EXTRACTED MATERIAL:
• • • • • • •
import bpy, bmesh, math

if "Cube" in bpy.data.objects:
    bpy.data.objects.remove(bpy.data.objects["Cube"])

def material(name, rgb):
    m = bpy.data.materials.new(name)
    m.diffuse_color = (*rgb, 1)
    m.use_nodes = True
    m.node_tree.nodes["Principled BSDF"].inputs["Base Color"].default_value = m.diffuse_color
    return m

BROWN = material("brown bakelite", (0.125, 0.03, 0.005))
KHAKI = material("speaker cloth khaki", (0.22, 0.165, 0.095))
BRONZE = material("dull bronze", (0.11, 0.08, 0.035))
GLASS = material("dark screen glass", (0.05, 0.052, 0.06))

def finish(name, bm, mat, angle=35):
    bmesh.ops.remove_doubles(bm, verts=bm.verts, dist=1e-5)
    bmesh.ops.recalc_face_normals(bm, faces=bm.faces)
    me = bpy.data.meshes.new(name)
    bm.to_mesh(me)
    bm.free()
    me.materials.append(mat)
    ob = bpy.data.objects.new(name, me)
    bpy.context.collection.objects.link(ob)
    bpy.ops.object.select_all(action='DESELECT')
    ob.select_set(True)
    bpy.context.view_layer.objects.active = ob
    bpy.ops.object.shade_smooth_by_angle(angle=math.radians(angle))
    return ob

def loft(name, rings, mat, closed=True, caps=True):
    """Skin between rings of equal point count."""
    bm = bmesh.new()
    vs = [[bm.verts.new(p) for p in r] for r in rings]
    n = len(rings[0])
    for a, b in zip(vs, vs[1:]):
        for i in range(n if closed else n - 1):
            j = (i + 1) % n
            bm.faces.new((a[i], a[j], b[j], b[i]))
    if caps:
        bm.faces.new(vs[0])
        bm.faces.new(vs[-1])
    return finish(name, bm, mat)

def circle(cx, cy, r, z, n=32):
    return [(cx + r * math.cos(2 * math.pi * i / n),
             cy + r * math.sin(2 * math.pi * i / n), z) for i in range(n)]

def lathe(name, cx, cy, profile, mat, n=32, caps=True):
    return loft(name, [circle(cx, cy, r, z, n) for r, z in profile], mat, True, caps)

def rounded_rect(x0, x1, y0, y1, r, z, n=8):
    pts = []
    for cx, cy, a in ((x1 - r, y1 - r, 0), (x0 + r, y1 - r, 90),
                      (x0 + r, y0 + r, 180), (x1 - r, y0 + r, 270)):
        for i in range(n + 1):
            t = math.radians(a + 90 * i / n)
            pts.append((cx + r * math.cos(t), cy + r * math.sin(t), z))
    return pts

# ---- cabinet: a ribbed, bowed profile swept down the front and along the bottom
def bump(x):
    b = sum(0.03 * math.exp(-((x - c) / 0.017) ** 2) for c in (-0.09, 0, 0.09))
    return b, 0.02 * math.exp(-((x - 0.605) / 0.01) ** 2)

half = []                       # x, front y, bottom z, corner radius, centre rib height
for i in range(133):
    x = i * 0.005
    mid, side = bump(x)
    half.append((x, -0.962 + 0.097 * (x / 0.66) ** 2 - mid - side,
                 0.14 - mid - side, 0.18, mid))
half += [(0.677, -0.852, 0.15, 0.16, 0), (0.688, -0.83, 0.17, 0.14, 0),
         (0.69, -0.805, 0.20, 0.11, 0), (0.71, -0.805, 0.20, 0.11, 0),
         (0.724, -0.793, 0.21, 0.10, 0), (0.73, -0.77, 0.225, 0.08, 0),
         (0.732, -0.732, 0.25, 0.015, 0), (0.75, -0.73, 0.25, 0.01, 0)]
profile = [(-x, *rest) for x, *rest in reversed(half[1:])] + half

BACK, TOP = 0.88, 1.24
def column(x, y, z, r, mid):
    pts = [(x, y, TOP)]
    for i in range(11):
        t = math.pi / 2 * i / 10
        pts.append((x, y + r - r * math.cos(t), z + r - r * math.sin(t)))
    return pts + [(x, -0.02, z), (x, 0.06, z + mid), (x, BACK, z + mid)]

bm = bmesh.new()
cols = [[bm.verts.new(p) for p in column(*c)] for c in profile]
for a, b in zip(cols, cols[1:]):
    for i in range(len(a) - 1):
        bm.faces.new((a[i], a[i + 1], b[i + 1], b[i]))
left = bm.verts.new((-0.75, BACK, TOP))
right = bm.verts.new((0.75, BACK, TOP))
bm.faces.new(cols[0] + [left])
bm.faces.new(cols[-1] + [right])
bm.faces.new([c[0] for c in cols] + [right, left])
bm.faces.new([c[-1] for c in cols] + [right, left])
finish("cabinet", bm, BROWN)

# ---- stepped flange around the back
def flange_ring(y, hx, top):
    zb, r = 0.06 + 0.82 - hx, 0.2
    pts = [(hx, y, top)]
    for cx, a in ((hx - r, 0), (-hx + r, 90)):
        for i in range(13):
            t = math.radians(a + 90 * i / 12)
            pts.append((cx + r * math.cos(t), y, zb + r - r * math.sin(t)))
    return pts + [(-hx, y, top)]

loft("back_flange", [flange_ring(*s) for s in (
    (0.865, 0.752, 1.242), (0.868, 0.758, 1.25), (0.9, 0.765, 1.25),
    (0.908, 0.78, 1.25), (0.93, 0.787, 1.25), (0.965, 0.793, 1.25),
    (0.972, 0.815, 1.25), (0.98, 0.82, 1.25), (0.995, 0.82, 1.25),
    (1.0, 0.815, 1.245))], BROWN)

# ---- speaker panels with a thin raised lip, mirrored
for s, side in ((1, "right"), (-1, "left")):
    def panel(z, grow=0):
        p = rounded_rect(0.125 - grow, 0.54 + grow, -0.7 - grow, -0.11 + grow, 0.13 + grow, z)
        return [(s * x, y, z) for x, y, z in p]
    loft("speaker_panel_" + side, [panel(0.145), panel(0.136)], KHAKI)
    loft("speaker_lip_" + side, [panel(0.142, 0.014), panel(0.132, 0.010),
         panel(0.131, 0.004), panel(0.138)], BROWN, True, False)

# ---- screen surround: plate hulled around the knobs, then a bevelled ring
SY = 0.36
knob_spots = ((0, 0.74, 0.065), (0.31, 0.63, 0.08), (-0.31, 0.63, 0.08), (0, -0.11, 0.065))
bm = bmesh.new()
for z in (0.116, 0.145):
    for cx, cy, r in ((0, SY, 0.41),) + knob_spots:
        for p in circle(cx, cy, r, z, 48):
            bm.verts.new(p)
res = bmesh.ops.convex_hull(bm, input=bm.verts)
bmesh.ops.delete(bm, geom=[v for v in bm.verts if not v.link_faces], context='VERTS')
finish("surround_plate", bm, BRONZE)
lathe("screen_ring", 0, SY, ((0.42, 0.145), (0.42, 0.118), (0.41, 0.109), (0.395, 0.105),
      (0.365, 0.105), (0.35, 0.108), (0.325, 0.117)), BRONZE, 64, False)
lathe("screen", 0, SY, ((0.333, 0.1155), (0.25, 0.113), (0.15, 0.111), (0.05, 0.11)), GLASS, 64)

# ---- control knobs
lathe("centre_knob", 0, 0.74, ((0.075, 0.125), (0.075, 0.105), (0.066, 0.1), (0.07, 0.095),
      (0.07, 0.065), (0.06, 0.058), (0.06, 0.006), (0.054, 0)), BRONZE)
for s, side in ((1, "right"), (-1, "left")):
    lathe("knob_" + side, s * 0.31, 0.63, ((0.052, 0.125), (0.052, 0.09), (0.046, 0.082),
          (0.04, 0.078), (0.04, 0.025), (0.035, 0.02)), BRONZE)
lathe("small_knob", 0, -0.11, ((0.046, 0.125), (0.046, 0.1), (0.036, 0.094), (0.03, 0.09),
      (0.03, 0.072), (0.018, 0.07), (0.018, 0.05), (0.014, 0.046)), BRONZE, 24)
• • • • • • •
PROBLEM TO WORK ON: Using the data above, repeat every line exactly.

ANSWER BELOW:
import bpy, bmesh, math

if "Cube" in bpy.data.objects:
    bpy.data.objects.remove(bpy.data.objects["Cube"])

def material(name, rgb):
    m = bpy.data.materials.new(name)
    m.diffuse_color = (*rgb, 1)
    m.use_nodes = True
    m.node_tree.nodes["Principled BSDF"].inputs["Base Color"].default_value = m.diffuse_color
    return m

BROWN = material("brown bakelite", (0.125, 0.03, 0.005))
KHAKI = material("speaker cloth khaki", (0.22, 0.165, 0.095))
BRONZE = material("dull bronze", (0.11, 0.08, 0.035))
GLASS = material("dark screen glass", (0.05, 0.052, 0.06))

def finish(name, bm, mat, angle=35):
    bmesh.ops.remove_doubles(bm, verts=bm.verts, dist=1e-5)
    bmesh.ops.recalc_face_normals(bm, faces=bm.faces)
    me = bpy.data.meshes.new(name)
    bm.to_mesh(me)
    bm.free()
    me.materials.append(mat)
    ob = bpy.data.objects.new(name, me)
    bpy.context.collection.objects.link(ob)
    bpy.ops.object.select_all(action='DESELECT')
    ob.select_set(True)
    bpy.context.view_layer.objects.active = ob
    bpy.ops.object.shade_smooth_by_angle(angle=math.radians(angle))
    return ob

def loft(name, rings, mat, closed=True, caps=True):
    """Skin between rings of equal point count."""
    bm = bmesh.new()
    vs = [[bm.verts.new(p) for p in r] for r in rings]
    n = len(rings[0])
    for a, b in zip(vs, vs[1:]):
        for i in range(n if closed else n - 1):
            j = (i + 1) % n
            bm.faces.new((a[i], a[j], b[j], b[i]))
    if caps:
        bm.faces.new(vs[0])
        bm.faces.new(vs[-1])
    return finish(name, bm, mat)

def circle(cx, cy, r, z, n=32):
    return [(cx + r * math.cos(2 * math.pi * i / n),
             cy + r * math.sin(2 * math.pi * i / n), z) for i in range(n)]

def lathe(name, cx, cy, profile, mat, n=32, caps=True):
    return loft(name, [circle(cx, cy, r, z, n) for r, z in profile], mat, True, caps)

def rounded_rect(x0, x1, y0, y1, r, z, n=8):
    pts = []
    for cx, cy, a in ((x1 - r, y1 - r, 0), (x0 + r, y1 - r, 90),
                      (x0 + r, y0 + r, 180), (x1 - r, y0 + r, 270)):
        for i in range(n + 1):
            t = math.radians(a + 90 * i / n)
            pts.append((cx + r * math.cos(t), cy + r * math.sin(t), z))
    return pts

# ---- cabinet: a ribbed, bowed profile swept down the front and along the bottom
def bump(x):
    b = sum(0.03 * math.exp(-((x - c) / 0.017) ** 2) for c in (-0.09, 0, 0.09))
    return b, 0.02 * math.exp(-((x - 0.605) / 0.01) ** 2)

half = []                       # x, front y, bottom z, corner radius, centre rib height
for i in range(133):
    x = i * 0.005
    mid, side = bump(x)
    half.append((x, -0.962 + 0.097 * (x / 0.66) ** 2 - mid - side,
                 0.14 - mid - side, 0.18, mid))
half += [(0.677, -0.852, 0.15, 0.16, 0), (0.688, -0.83, 0.17, 0.14, 0),
         (0.69, -0.805, 0.20, 0.11, 0), (0.71, -0.805, 0.20, 0.11, 0),
         (0.724, -0.793, 0.21, 0.10, 0), (0.73, -0.77, 0.225, 0.08, 0),
         (0.732, -0.732, 0.25, 0.015, 0), (0.75, -0.73, 0.25, 0.01, 0)]
profile = [(-x, *rest) for x, *rest in reversed(half[1:])] + half

BACK, TOP = 0.88, 1.24
def column(x, y, z, r, mid):
    pts = [(x, y, TOP)]
    for i in range(11):
        t = math.pi / 2 * i / 10
        pts.append((x, y + r - r * math.cos(t), z + r - r * math.sin(t)))
    return pts + [(x, -0.02, z), (x, 0.06, z + mid), (x, BACK, z + mid)]

bm = bmesh.new()
cols = [[bm.verts.new(p) for p in column(*c)] for c in profile]
for a, b in zip(cols, cols[1:]):
    for i in range(len(a) - 1):
        bm.faces.new((a[i], a[i + 1], b[i + 1], b[i]))
left = bm.verts.new((-0.75, BACK, TOP))
right = bm.verts.new((0.75, BACK, TOP))
bm.faces.new(cols[0] + [left])
bm.faces.new(cols[-1] + [right])
bm.faces.new([c[0] for c in cols] + [right, left])
bm.faces.new([c[-1] for c in cols] + [right, left])
finish("cabinet", bm, BROWN)

# ---- stepped flange around the back
def flange_ring(y, hx, top):
    zb, r = 0.06 + 0.82 - hx, 0.2
    pts = [(hx, y, top)]
    for cx, a in ((hx - r, 0), (-hx + r, 90)):
        for i in range(13):
            t = math.radians(a + 90 * i / 12)
            pts.append((cx + r * math.cos(t), y, zb + r - r * math.sin(t)))
    return pts + [(-hx, y, top)]

loft("back_flange", [flange_ring(*s) for s in (
    (0.865, 0.752, 1.242), (0.868, 0.758, 1.25), (0.9, 0.765, 1.25),
    (0.908, 0.78, 1.25), (0.93, 0.787, 1.25), (0.965, 0.793, 1.25),
    (0.972, 0.815, 1.25), (0.98, 0.82, 1.25), (0.995, 0.82, 1.25),
    (1.0, 0.815, 1.245))], BROWN)

# ---- speaker panels with a thin raised lip, mirrored
for s, side in ((1, "right"), (-1, "left")):
    def panel(z, grow=0):
        p = rounded_rect(0.125 - grow, 0.54 + grow, -0.7 - grow, -0.11 + grow, 0.13 + grow, z)
        return [(s * x, y, z) for x, y, z in p]
    loft("speaker_panel_" + side, [panel(0.145), panel(0.136)], KHAKI)
    loft("speaker_lip_" + side, [panel(0.142, 0.014), panel(0.132, 0.010),
         panel(0.131, 0.004), panel(0.138)], BROWN, True, False)

# ---- screen surround: plate hulled around the knobs, then a bevelled ring
SY = 0.36
knob_spots = ((0, 0.74, 0.065), (0.31, 0.63, 0.08), (-0.31, 0.63, 0.08), (0, -0.11, 0.065))
bm = bmesh.new()
for z in (0.116, 0.145):
    for cx, cy, r in ((0, SY, 0.41),) + knob_spots:
        for p in circle(cx, cy, r, z, 48):
            bm.verts.new(p)
res = bmesh.ops.convex_hull(bm, input=bm.verts)
bmesh.ops.delete(bm, geom=[v for v in bm.verts if not v.link_faces], context='VERTS')
finish("surround_plate", bm, BRONZE)
lathe("screen_ring", 0, SY, ((0.42, 0.145), (0.42, 0.118), (0.41, 0.109), (0.395, 0.105),
      (0.365, 0.105), (0.35, 0.108), (0.325, 0.117)), BRONZE, 64, False)
lathe("screen", 0, SY, ((0.333, 0.1155), (0.25, 0.113), (0.15, 0.111), (0.05, 0.11)), GLASS, 64)

# ---- control knobs
lathe("centre_knob", 0, 0.74, ((0.075, 0.125), (0.075, 0.105), (0.066, 0.1), (0.07, 0.095),
      (0.07, 0.065), (0.06, 0.058), (0.06, 0.006), (0.054, 0)), BRONZE)
for s, side in ((1, "right"), (-1, "left")):
    lathe("knob_" + side, s * 0.31, 0.63, ((0.052, 0.125), (0.052, 0.09), (0.046, 0.082),
          (0.04, 0.078), (0.04, 0.025), (0.035, 0.02)), BRONZE)
lathe("small_knob", 0, -0.11, ((0.046, 0.125), (0.046, 0.1), (0.036, 0.094), (0.03, 0.09),
      (0.03, 0.072), (0.018, 0.07), (0.018, 0.05), (0.014, 0.046)), BRONZE, 24)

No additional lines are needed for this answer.